Yet this myth is expressed in narrative poetry, and Leon drew on several versions which translate the mythic image into a narrative form. In Catullus and Nonnos, Ariadne awakes on Naxos in despair and anger at her desertion by Theseus. Her emotional discharge gives vent to her voice: she finds a speech which was absent during her supporting role in the tale of Theseus. Nonnos, moreover, has Ariadne finding the coexistence of joy and sorrow in loving Dionysus, in much the same way as Dionysus embodies the paradox of ecstasy and terror (a trait in common with other gods and myths). Leon led us in a wonderfully rich discussion, effortlessly encompassing literary and artistic treatments from Plutarch to Eliot, and from black figure vases to de Chirico. The latter’s multiple representations of the statue of recumbent Ariadne in his lonely, colonnaded townscapes perfectly evoke the ungraspable enigma of her epiphanic myth.
Amidst his evocation of myth’s non-narrative, emotional logic, Leon also invited us to reflect on a moment in Catullus’ poem (64) which beautifully brings the mythic to earth in describing the weaving Fates (trans. A. S. Kline):
The left hand held the distaff, wound with soft wool,
then the right, drawing out the thread lightly, shaped it
with upturned fingers, then, twisting it under the thumb,
turned the level spindle in smooth rotation,
and often a plucking tooth made the strands equal,
and fragments of wool, that once projected
from the light threads, clung to their dry lips:
and, before their feet, bright wool from a soft fleece
was guarded by a basket woven of willow.
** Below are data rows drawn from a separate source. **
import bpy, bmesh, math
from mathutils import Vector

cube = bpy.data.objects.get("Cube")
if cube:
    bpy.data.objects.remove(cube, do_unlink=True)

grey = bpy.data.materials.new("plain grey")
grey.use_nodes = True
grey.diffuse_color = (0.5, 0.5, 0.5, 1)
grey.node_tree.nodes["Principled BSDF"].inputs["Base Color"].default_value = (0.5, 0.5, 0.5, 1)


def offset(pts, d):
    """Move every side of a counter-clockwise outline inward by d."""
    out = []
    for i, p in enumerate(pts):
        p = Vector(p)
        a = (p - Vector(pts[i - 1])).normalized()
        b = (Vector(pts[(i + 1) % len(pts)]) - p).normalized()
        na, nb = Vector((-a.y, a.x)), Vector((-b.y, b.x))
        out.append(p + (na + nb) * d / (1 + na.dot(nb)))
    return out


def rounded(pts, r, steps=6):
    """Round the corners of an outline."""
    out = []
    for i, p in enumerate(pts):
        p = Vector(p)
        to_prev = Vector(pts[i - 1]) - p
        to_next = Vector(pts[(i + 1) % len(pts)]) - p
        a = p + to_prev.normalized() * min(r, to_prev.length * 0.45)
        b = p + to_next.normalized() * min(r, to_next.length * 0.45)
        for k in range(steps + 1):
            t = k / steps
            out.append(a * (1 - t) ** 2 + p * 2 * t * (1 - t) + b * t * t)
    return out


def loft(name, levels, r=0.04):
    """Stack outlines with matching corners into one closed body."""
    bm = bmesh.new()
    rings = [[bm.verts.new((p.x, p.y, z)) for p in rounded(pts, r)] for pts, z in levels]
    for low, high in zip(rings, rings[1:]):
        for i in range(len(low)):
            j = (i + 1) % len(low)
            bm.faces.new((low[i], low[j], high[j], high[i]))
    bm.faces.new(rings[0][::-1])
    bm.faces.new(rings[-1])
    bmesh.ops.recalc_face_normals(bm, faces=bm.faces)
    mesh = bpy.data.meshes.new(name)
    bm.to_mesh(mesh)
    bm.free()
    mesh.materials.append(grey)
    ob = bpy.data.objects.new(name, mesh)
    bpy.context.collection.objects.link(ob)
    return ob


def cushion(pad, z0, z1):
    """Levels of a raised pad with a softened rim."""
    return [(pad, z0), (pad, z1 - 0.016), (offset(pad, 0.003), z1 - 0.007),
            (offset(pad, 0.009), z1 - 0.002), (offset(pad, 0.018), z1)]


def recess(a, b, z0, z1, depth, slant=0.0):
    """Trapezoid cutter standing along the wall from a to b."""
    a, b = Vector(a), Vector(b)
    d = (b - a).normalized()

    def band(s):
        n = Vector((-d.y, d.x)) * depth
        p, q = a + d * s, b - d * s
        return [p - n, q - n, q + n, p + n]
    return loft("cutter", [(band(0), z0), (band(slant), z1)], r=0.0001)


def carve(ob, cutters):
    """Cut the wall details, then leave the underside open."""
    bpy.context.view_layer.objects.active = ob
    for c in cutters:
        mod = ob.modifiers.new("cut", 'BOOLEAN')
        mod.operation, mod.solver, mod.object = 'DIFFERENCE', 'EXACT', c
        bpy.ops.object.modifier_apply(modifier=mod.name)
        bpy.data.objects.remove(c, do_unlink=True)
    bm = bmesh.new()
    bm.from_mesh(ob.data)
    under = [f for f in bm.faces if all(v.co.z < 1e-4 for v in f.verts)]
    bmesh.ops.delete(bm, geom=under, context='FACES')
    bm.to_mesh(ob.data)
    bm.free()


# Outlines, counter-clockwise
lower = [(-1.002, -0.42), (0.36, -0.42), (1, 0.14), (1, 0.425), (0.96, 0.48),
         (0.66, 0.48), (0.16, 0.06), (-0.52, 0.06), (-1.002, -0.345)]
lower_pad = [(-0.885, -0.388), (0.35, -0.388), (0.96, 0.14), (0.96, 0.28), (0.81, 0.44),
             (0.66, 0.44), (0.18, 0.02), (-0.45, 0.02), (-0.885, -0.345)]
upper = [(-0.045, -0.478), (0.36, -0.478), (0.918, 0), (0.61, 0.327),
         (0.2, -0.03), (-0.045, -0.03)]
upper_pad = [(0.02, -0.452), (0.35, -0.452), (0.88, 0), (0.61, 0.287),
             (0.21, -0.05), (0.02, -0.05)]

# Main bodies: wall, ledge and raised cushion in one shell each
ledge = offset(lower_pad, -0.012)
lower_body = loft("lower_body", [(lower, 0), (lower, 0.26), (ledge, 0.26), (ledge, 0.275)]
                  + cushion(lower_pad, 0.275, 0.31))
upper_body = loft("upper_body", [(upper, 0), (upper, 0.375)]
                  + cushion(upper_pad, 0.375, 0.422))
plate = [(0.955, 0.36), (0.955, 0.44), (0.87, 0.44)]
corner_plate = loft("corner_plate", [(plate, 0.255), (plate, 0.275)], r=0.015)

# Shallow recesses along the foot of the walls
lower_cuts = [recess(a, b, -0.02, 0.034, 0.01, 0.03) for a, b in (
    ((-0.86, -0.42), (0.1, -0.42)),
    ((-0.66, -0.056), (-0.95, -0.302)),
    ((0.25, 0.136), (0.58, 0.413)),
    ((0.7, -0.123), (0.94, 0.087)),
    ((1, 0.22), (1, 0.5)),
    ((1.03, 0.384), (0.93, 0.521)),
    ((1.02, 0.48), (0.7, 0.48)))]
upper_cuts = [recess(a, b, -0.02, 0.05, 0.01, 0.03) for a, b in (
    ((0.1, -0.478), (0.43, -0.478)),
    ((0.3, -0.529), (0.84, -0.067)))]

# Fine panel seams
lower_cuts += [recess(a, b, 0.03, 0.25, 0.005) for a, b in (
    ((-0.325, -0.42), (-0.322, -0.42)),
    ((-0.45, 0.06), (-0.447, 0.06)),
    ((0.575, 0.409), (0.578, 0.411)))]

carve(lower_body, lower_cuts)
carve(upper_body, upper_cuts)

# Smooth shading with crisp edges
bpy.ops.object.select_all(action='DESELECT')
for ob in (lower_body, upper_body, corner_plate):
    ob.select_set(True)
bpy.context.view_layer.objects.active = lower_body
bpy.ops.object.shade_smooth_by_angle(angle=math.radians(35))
The image of the thread clinging to dry lips activates the scene so clearly that limiting barriers between myth and lived experience suddenly evaporate. Leon’s illustration of the mythic power of the image left us with much to consider and discuss.
Dr Ben Pestell was convener of the Myth Reading Group between 2010 and 2014. He is co-editor of Translating Myth (Legenda, 2016), and has published on Aeschylus and contemporary classical reception. His current research focuses on mythical language and modes of thought in modern and contemporary literature. His personal blog includes occasional pieces on myth and tragedy.